Today’s post is from Emily Macleod, class of 2012 and Art Center student docent.
“When she arrives, all eyes are upon her. When absent, she is the subject of universal conversation. And what we see her wearing tonight, I look forward to seeing the rest of you wearing tomorrow!”
Georgiana, the Duchess of Devonshire, one of Rowlandson’s most memorable subjects, is brought to resplendent life by Keira Knightley in the 2008 film The Duchess directed by Saul Dibb. Also starring Ralph Fiennes as her stoic, unloving husband, the film follows the story of her marriage, political and extramarital affairs of both her and her husband. Winning both the Academy Award and BAFTA Award for Best Costume Design, the film recreates the Georgian era of England to perfection, with wigs and fashion lifted from Rowlandson’s prints of society. With an idyllic landscape reminiscent of Gainsborough, the whole movie looks like an artistic masterpiece.

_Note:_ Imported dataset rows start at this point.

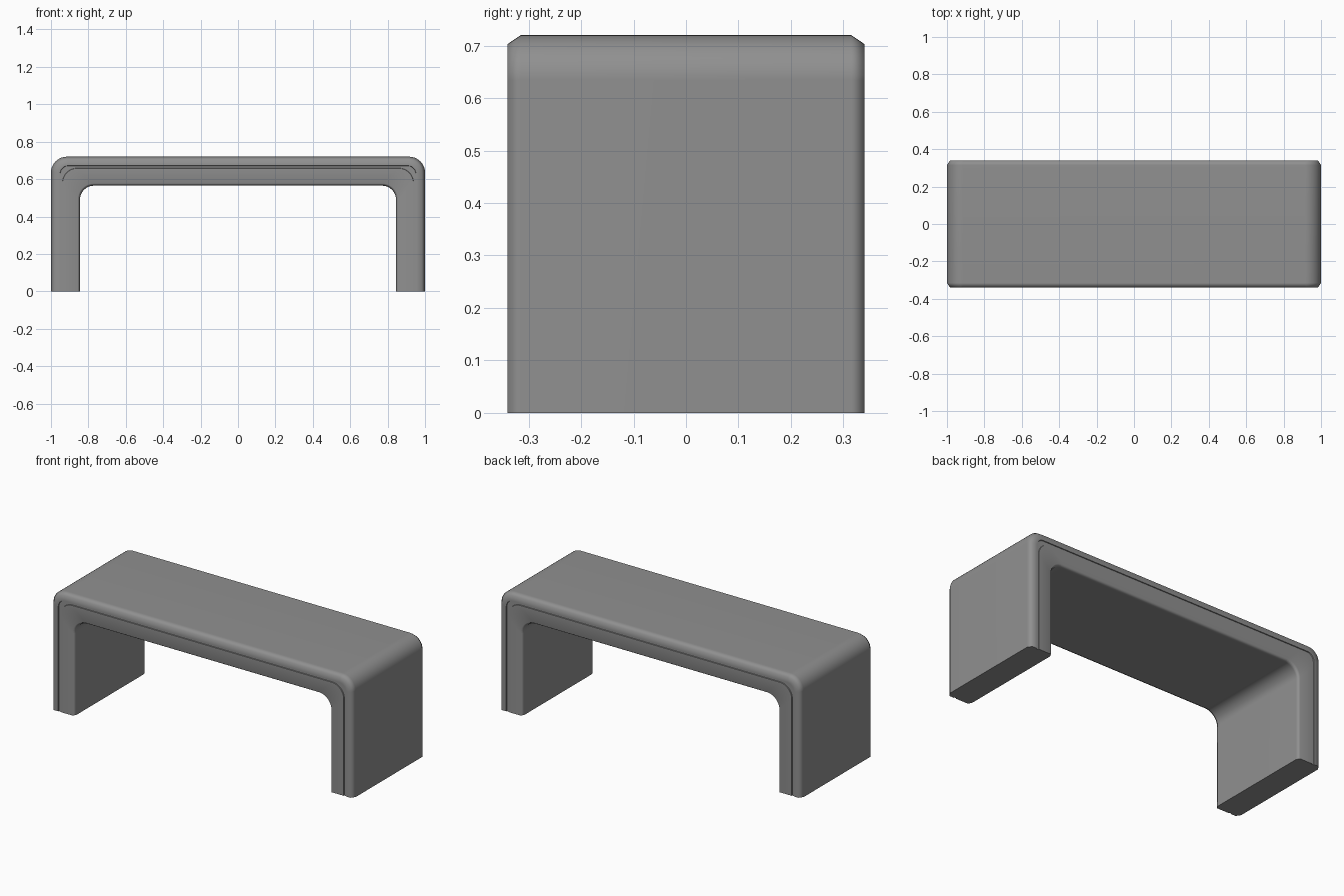
import bpy, bmesh, math

cube = bpy.data.objects.get("Cube")
if cube:
    bpy.data.objects.remove(cube, do_unlink=True)

HALF_WIDTH, HEIGHT, HALF_DEPTH = 1.0, 0.72, 0.34
ARC_STEPS = 10

# One single grey finish
grey = bpy.data.materials.new("matte_grey")
grey.use_nodes = True
colour = (0.28, 0.28, 0.28, 1)
grey.diffuse_color = colour
grey.node_tree.nodes["Principled BSDF"].inputs["Base Color"].default_value = colour
grey.node_tree.nodes["Principled BSDF"].inputs["Roughness"].default_value = 0.6


def arch_path(inset, radius):
    """Rounded arch from the left foot over the top to the right foot."""
    w, h = HALF_WIDTH - inset, HEIGHT - inset
    half = [(w, 0)]
    for i in range(ARC_STEPS + 1):
        a = math.pi / 2 * i / ARC_STEPS
        half.append((w - radius + radius * math.cos(a),
                     h - radius + radius * math.sin(a)))
    return half + [(-x, z) for x, z in reversed(half)]


# Slab section from outside to inside: inset, y, corner radius
FACE, GROOVE = HALF_DEPTH, HALF_DEPTH - 0.005
section = [
    (0.0, 0.315, 0.085),
    (0.017, FACE, 0.07),
    (0.048, FACE, 0.045),
    (0.049, GROOVE, 0.046),
    (0.061, GROOVE, 0.08),
    (0.062, FACE, 0.08),
    (0.143, FACE, 0.085),
    (0.155, 0.32, 0.075),
]
section += [(inset, -y, r) for inset, y, r in reversed(section)]

# Bench body: sweep the closed section along the arch, then close the feet
bm = bmesh.new()
rails = [[bm.verts.new((x, y, z)) for x, z in arch_path(inset, r)]
         for inset, y, r in section]
for a, b in zip(rails, rails[1:] + rails[:1]):
    for i in range(len(a) - 1):
        bm.faces.new((a[i], a[i + 1], b[i + 1], b[i]))
for end in (0, -1):
    bm.faces.new([rail[end] for rail in rails])
bmesh.ops.recalc_face_normals(bm, faces=bm.faces)

mesh = bpy.data.meshes.new("bench_body")
bm.to_mesh(mesh)
bm.free()
mesh.materials.append(grey)
bench = bpy.data.objects.new("bench_body", mesh)
bpy.context.collection.objects.link(bench)

# Soft chamfers, crisp groove and feet
bpy.ops.object.select_all(action="DESELECT")
bench.select_set(True)
bpy.context.view_layer.objects.active = bench
bpy.ops.object.shade_smooth_by_angle(angle=math.radians(65))
weighted = bench.modifiers.new("flat_face_normals", "WEIGHTED_NORMAL")
weighted.keep_sharp = True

It is obvious that the Duchess ran in all the same social circles as Rowlandson, as many of the scenes depicted in the film seem to come straight out of his work. Political dinners, campaigns, dances and gambling parties are all featured events treasured by the participants. There is reference to music, theater (particularly Sheridan’s School for Scandal) and art, showing the Duchess laughing gleefully at one of Rowlandson’s own drawings (“The Devonshire” included in the exhibition). But the true story of the film is a deeply sympathetic portrait of Georgiana’s struggle as a bright, charismatic woman ruled by an unfeeling husband in a patriarchal society. In British publicity for the film, they sought a comparison between the Duchess and Princess Diana, her descendent, who also developed a powerful and beloved public persona while living in an unhappy high-profile marriage.
For a glimpse into the world of Rowlandson’s decadent and lavish displays, come see The Duchess, part of the Art Center’s Georgian Film Series, Thursday, April 28th at 5:30PM in Taylor Hall, Room 203.